Local Front: CALIFORNIA Gov. Gavin Newsom (D) signs AB 1482, which caps annual rent increases at 5 percent plus the rate of inflation and bars landlords from evicting tenants without just cause (CALIFORNIA GOVERNOR’S OFFICE). Also in CALIFORNIA, Gov. Newsom signs AB 1215, which bans police departments from using facial recognition programs on officer body cameras (CALIFORNIA GOVERNOR’S OFFICE).
-- Compiled by RICH EHISEN
Once Around the Statehouse Lightly

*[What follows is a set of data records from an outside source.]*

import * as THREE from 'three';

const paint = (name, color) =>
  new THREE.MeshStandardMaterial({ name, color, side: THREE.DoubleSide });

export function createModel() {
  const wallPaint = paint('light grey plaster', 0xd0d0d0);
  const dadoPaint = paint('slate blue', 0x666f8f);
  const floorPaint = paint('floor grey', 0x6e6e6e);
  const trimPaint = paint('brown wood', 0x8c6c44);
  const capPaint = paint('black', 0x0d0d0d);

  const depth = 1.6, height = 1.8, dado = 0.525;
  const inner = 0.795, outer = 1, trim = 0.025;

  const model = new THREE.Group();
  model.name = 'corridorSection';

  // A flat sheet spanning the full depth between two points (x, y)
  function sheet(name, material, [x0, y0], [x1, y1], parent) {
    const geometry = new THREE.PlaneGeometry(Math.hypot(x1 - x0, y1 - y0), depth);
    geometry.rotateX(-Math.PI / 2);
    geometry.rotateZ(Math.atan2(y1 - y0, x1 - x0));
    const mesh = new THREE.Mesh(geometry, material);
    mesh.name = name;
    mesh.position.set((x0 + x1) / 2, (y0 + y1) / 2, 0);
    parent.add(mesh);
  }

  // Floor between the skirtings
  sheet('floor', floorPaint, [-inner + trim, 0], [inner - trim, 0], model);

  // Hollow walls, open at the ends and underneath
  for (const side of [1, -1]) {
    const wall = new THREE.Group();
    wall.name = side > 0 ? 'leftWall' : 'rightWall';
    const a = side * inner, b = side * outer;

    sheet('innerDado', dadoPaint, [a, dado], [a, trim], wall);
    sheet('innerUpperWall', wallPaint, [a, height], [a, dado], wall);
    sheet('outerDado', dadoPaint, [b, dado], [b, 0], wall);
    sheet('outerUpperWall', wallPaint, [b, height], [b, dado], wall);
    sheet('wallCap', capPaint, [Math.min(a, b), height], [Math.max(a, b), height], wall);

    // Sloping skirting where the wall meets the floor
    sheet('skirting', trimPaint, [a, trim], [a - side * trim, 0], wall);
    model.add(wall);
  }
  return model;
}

A Memory Like an Elephant: The last time California Senate Pro Tem Toni Atkins was acting governor, she took advantage of the opportunity to declare it “Tony Gwynn Day” in the Golden State to honor the late, great Padres Hall of Famer. As the Capitol Morning Report notes, that kind of juice was clearly addictive to her dog Joey, a.k.a. “Acting First Dog.” Atkins told the CMR that Joey was miffed to learn he had not retained the position he had taken on in July 2014. While noting he was “still bitter about the transitory nature of his title,” she assuaged his hurt feelings with a few delicious snacks.

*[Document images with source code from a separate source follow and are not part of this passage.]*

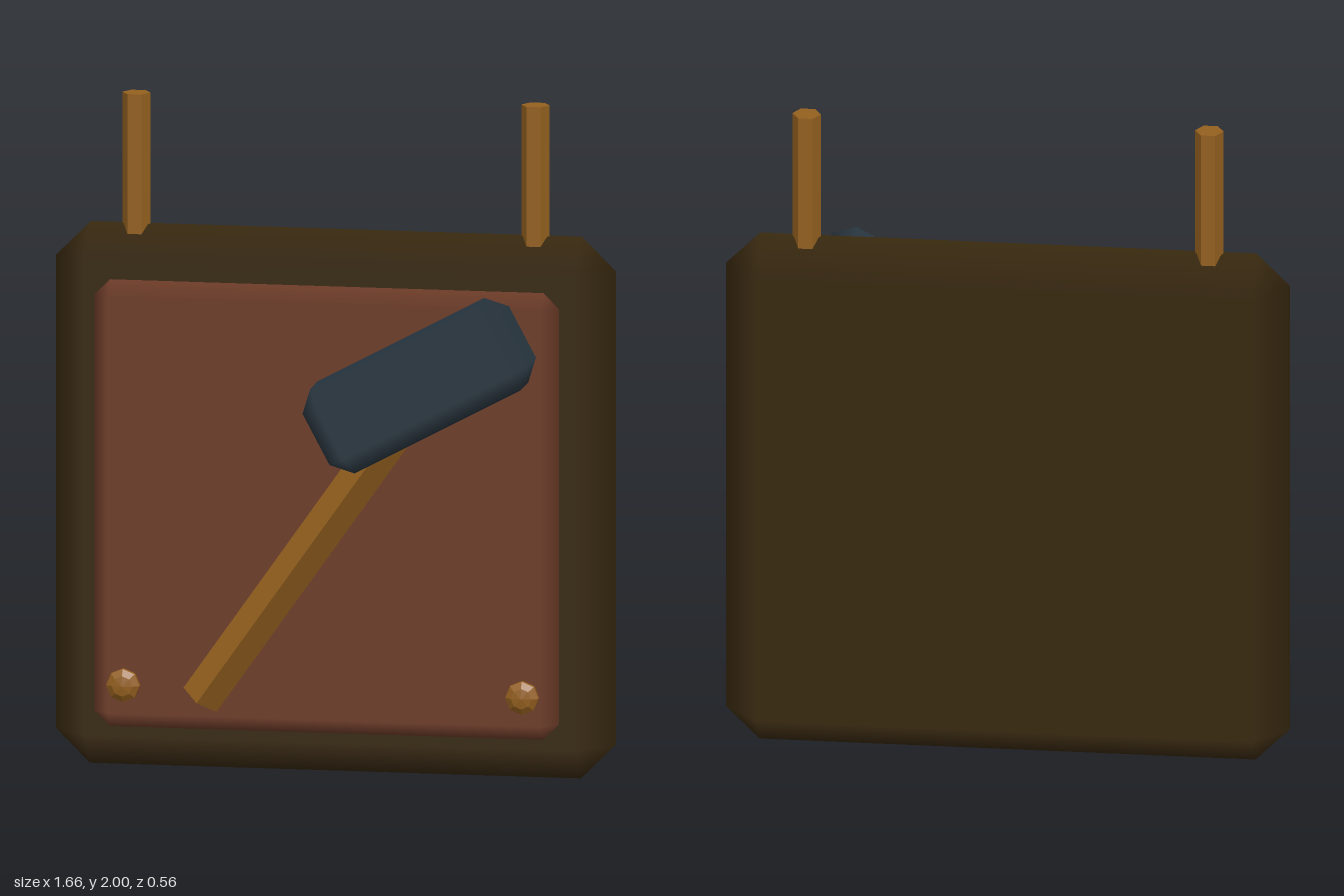
import * as THREE from 'three';

const mat = (name, color, flatShading = false) => {
  const m = new THREE.MeshStandardMaterial({ color, flatShading });
  m.name = name;
  return m;
};

// Box with one chamfer of size r on every edge; flats keep straight normals, chamfers shade softly
function chamferBox(w, h, d, r) {
  const half = [w / 2, h / 2, d / 2];
  const pos = [], nor = [], index = [];
  const S = [-1, 1];
  // one vertex per box corner and axis
  const id = (axis, s) => axis * 8 + (s[0] > 0 ? 4 : 0) + (s[1] > 0 ? 2 : 0) + (s[2] > 0 ? 1 : 0);
  for (let axis = 0; axis < 3; axis++)
    for (const x of S) for (const y of S) for (const z of S) {
      const s = [x, y, z];
      pos.push(...s.map((v, i) => v * (i === axis ? half[i] : half[i] - r)));
      nor.push(...s.map((v, i) => (i === axis ? v : 0)));
    }
  const P = i => new THREE.Vector3().fromArray(pos, i * 3);
  // adds a triangle facing the given outward direction
  const tri = (a, b, c, out) => {
    const n = P(b).sub(P(a)).cross(P(c).sub(P(a)));
    if (n.dot(out) > 0) index.push(a, b, c);
    else index.push(a, c, b);
  };
  const quad = (a, b, c, e, out) => { tri(a, b, c, out); tri(a, c, e, out); };
  const dir = o => new THREE.Vector3().fromArray(o);
  for (let a = 0; a < 3; a++) {
    const b = (a + 1) % 3, c = (a + 2) % 3;
    const signs = (sa, sb, sc) => { const s = []; s[a] = sa; s[b] = sb; s[c] = sc; return s; };
    for (const u of S) {
      // flat face
      quad(id(a, signs(u, -1, -1)), id(a, signs(u, 1, -1)), id(a, signs(u, 1, 1)), id(a, signs(u, -1, 1)),
        dir(signs(u, 0, 0)));
      // chamfers between faces a and b
      for (const v of S)
        quad(id(a, signs(u, v, -1)), id(a, signs(u, v, 1)), id(b, signs(u, v, 1)), id(b, signs(u, v, -1)),
          dir(signs(u, v, 0)));
    }
  }
  // corner triangles
  for (const x of S) for (const y of S) for (const z of S) {
    const s = [x, y, z];
    tri(id(0, s), id(1, s), id(2, s), dir(s));
  }
  const g = new THREE.BufferGeometry();
  g.setAttribute('position', new THREE.Float32BufferAttribute(pos, 3));
  g.setAttribute('normal', new THREE.Float32BufferAttribute(nor, 3));
  g.setIndex(index);
  return g;
}

export function createModel() {
  const group = new THREE.Group();
  const darkWood = mat('dark wood', 0x38280f);
  const redWood = mat('red brown wood', 0x6e3c28);
  const steel = mat('dark steel', 0x293640);
  const wood = mat('golden wood', 0x94601f, true);

  const add = (name, geometry, material, x, y, z) => {
    const m = new THREE.Mesh(geometry, material);
    m.name = name;
    m.position.set(x, y, z);
    group.add(m);
    return m;
  };

  // sign board and raised panel
  add('backBoard', chamferBox(1.66, 1.61, 0.22, 0.1), darkWood, 0, 0.805, -0.17);
  add('frontPanel', chamferBox(1.38, 1.33, 0.095, 0.046), redWood, 0, 0.805, -0.0105);

  // hammer
  add('hammerHead', chamferBox(0.67, 0.28, 0.24, 0.055), steel, 0.305, 1.215, 0.16).rotation.z = 0.49;
  const length = 1.12, tilt = 0.613;
  add('hammerHandle', new THREE.CylinderGeometry(0.06, 0.06, length, 4), wood,
    -0.35 + Math.sin(tilt) * length / 2, 0.255 + Math.cos(tilt) * length / 2, 0.14).rotation.z = -tilt;

  // hanging posts and studs, mirrored
  for (const [side, s] of [['left', 1], ['right', -1]]) {
    add(side + 'Post', new THREE.CylinderGeometry(0.042, 0.042, 0.5, 6), wood, s * 0.593, 1.75, -0.17)
      .rotation.y = Math.PI / 6;
    const stud = add(side + 'Stud', new THREE.SphereGeometry(0.052, 8, 5).rotateX(Math.PI / 2), wood,
      s * 0.593, 0.275, 0.057);
    stud.scale.z = 0.5;
  }
  return group;
}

Some Things Never Change: President Donald Trump loves him some rallies: the adoration, the blind acceptance, the leaving without paying. Wait, what? Yes, as Politico reports, since 2016 the Don of Mara Lago has stiffed at least 10 American cities out of a cumulative $840,000 in costs associated with his “yay me” fests. And with Trump showing no inclination to stop holding said rallies, that tally could well go higher. Which brings us to Minneapolis. As the New York Times reports, The Donald took time off from braying about possibly being impeached to instead bray about the $530,000 the city wanted up front for the extra security needed for the rally he held there last Thursday. He specifically went after Mayor Jacob Frey, who didn’t seem concerned about being the latest target of a Trump Twitter meltdown. His response: “Yawn... Welcome to Minneapolis where we pay our bills, we govern with integrity, and we love all of our neighbors.” Those other cities? Well, they can join the lonnnnnng list of contractors and others who have filed liens against The Donald over the years for nonpayment.
-- By RICH EHISEN